Peacemaking days of 1919 told by ‘insider’ (2-20-44)

The Pittsburgh Press (February 20, 1944)

Peacemaking days of 1919 told by ‘insider’

Col. Stephen Bonsal, confidant of President Wilson during World War I, tells of petty intrigues of many world-famous men
By John D. Paulus

When the firing ceases in World War II, will the heads of state – Roosevelt, Churchill, Stalin, et al. – sit down in person to dictate the peace and draw blueprints for the “world that is to come”?

Or will that job be delegated the experts in international affairs, the foreign ministers of the various governments, with a consideration for the economic as well as the political welfare of all the nations involved?

Those two questions will concern many thinking persons in the months to come. And they should concern every American, since the fate of the world and the course of history can be decided by the capricious or deliberate actions of one man or one group of men.

Thus, we are deeply indebted to the publishing firm of Doubleday, Doran for bringing out at this time a new book, Unfinished Business, by Stephen Bonsal. Col. Bonsal was President Wilson’s confidential interpreter and a confidant of Col. House, the Harry Hopkins of World War I.

Unfinished Business contains extracts from Col. Bonsal’s diaries covering such historic subjects as the attendance of the President at the Peace Conference, the clash with the Allied powers over the Fourteen Points, the struggle over ratification of the Peace Treaty, the troubles at home with Senator Lodge and his colleagues, and the influence of Col. House on Mr. Wilson.

Results of policies

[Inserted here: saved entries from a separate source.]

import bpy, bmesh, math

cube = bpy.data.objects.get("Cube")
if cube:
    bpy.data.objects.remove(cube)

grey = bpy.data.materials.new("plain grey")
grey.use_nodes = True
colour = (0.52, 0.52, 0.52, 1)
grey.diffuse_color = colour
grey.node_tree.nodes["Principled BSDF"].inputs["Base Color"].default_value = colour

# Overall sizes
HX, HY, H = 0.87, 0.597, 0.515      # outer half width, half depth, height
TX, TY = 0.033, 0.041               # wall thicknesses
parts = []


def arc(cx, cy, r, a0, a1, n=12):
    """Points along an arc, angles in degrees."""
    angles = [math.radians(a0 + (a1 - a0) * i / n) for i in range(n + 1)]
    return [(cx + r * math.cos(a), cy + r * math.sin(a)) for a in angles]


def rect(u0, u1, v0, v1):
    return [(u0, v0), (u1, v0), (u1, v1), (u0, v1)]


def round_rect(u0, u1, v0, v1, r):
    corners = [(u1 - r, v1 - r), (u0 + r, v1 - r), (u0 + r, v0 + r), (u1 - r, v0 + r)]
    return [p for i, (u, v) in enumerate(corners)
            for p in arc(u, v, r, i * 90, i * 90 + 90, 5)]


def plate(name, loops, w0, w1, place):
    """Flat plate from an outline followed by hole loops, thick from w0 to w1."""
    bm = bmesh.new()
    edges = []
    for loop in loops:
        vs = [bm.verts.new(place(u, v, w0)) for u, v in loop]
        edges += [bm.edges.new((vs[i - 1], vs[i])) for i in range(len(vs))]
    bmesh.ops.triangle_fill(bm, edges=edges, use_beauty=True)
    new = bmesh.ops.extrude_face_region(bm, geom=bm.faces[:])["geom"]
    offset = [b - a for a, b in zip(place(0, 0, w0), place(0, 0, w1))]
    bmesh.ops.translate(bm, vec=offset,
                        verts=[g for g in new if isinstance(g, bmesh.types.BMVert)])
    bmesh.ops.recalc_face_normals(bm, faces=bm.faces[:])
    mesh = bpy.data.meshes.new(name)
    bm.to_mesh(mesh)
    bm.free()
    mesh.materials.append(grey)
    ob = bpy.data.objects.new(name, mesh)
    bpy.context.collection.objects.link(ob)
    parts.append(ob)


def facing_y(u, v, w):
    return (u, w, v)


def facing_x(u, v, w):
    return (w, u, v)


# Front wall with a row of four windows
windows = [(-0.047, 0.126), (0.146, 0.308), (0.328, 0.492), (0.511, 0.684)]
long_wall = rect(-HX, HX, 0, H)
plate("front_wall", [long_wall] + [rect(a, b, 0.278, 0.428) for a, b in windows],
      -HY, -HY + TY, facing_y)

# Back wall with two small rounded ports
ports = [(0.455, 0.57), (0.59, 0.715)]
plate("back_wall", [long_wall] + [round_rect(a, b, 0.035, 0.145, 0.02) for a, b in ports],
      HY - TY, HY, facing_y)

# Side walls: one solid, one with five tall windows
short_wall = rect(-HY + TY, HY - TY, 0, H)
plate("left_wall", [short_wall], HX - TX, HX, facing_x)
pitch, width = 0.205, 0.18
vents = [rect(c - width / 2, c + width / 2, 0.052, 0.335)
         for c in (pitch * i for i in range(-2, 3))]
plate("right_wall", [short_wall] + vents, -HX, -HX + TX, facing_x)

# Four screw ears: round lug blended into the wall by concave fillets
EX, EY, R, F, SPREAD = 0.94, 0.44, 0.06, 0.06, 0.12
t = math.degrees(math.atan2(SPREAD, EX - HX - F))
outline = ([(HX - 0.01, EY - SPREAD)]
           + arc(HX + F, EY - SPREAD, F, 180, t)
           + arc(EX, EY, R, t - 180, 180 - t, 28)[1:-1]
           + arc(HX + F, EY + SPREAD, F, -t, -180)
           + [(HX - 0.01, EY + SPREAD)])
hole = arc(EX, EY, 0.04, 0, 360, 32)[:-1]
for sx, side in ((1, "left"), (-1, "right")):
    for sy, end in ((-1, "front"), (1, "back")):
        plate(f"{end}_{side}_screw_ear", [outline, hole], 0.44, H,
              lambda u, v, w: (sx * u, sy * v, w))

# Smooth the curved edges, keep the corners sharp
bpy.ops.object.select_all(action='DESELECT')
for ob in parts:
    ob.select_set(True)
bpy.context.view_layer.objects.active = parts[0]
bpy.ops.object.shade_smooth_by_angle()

This is the inside story of the mysterious and troubling period in 1919 during which the events of the next 20 years were actually decided. The rise of National Socialism in Germany, the advent of Hitler, the coming of World War II, the emergence of Japan as a world power, the unskilled manipulation of territorial boundaries of little nations – all these historic events and many more are the results of policies (and politics!) which Col. Bonsal witnessed.

The reader is dismayed at the petty intrigues, the smallness of big men, the vanity and self-interest of a handful of “nationalists” in all countries. Col. Bonsal’s diaries are replete with accounts of personalities and clashes between those personalities – and those passages are easily the most interesting parts of the book.

President Wilson’s insistence on attending the Peace Conference and actually taking part in the formulation not only of the Peace Treaty but of the League of Nations is an interesting part of the book. Col. House and other U.S. Delegation leaders, plus many leaders of Allied countries, urged Wilson to stay in Washington as a kind of great referee over the momentous deliberations.

But Wilson insisted on going to Europe, insisted on becoming a delegate and becoming embroiled in the petty arguments that inevitably were stirred up in the historic sessions.

Would the world have turned out better if Mr. Wilson’s decision had been different? Would the French have been easier to get along with if he had remained in Washington? Would Clemenceau have been more tolerant toward the fallen foe? Would Mr. Wilson have seen clearer the role of the Japanese delegates?

Shows glaring failures

The questions can be answered by each individual for himself as he reads the book. For Col. Bonsal points out the glaring failures, hoping that our leaders will not make similar mistakes when World War II ends.

This book should be “must” reading for the fourth-term candidate, for Messrs. Willkie, Dewey, Bricker, Taft, MacArthur, for every candidate to every public office in the national government in this historic year. Every thinking voter will want to read it.

On nearly every page is a grim contemporary ring, a warning to the men of 1944. We read Mr. Bonsal’s story with a new perspective and with an acute awareness of the terrible parallel between Wilson’s time and ours.

It isn’t often that the common man gets to see what goes on in the councils of the great. Col. Bonsal’s book succeeds not only in giving us a good look, but also in affording an insight into the all-too-human differences in 1919 that made another war inevitable in 1939.